Teach your dog to stay while other dogs pass by

You can teach your dog to remain on the stay while other dogs walk past in just the same way as for people. Use the exercises above as a guide. The helper will need to walk past you at decreasing distances, starting far away.

Work your way up to a point where your dog can sit still while the helper dog is walked all around him in a circle.

Coping with real life

Again, once you are out in public relying on strangers, you will have less control. Only use your SIT cue when there is sufficient distance between you and the strange dog to give your dog a great chance of succeeding.

It isn’t reasonable to ask your dog to sit while other dogs sniff or poke him. If you think he is going to get up, release him.

Anticipate trouble. People will sometimes run past your Labrador, engage you in conversation or pass food in front of your dog. Get helpers to act out these distractions before they happen to you.

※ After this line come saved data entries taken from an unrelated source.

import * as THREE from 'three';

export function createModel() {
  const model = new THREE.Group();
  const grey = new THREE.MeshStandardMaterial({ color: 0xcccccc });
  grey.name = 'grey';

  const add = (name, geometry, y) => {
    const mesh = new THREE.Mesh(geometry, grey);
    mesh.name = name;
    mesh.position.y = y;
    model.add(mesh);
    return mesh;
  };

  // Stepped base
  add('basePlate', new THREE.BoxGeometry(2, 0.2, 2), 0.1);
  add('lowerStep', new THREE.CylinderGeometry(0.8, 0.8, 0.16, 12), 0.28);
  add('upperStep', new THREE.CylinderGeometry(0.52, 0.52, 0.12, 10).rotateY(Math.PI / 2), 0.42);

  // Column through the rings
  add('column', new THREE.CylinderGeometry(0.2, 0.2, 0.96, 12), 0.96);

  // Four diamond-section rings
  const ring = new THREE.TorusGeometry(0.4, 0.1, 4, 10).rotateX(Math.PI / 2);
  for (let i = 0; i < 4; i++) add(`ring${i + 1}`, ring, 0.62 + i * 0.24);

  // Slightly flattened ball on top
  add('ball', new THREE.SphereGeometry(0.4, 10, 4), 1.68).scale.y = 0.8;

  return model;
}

Stage 5 – Maintain It!

So, you now have a dog who responds to your SIT cue in all kinds of tempting situations. Now all you have to do is regularly practice and maintain your stay.

The Labrador Site Founder

Pippa Mattinson is the best selling author of The Happy Puppy Handbook, the Labrador Handbook, Choosing The Perfect Puppy, and Total Recall.

She is also the founder of the Gundog Trust and the Dogsnet Online Training Program 

Pippa's online training courses were launched in 2019 and you can find the latest course dates on the Dogsnet website


  1. Thank you ! Great article. My choc lab is almost four and still needs reinforcement. Just today I was waking hi on leash when a neighbors little dog, off leash came running up to Mo with his frantic owner behind him. Mo was a good boy and stayed calm and in a sitting position until she retrieved him. Again, good article.

  2. Brilliant instructions! If only the dog school we’d attended had known these instructions I’m sure we’d have progressed far better. And if only they hadn’t compared us and let each person and her dog progress at their own pace. Instead, my very immature boy and I (who was very unskilled in dog training) were forced to “keep up” with the rest of the class, resulting in broken stays and his learning that there are many rewards “out there” (interesting smells to sniff, other dogs to play with, etc, etc!).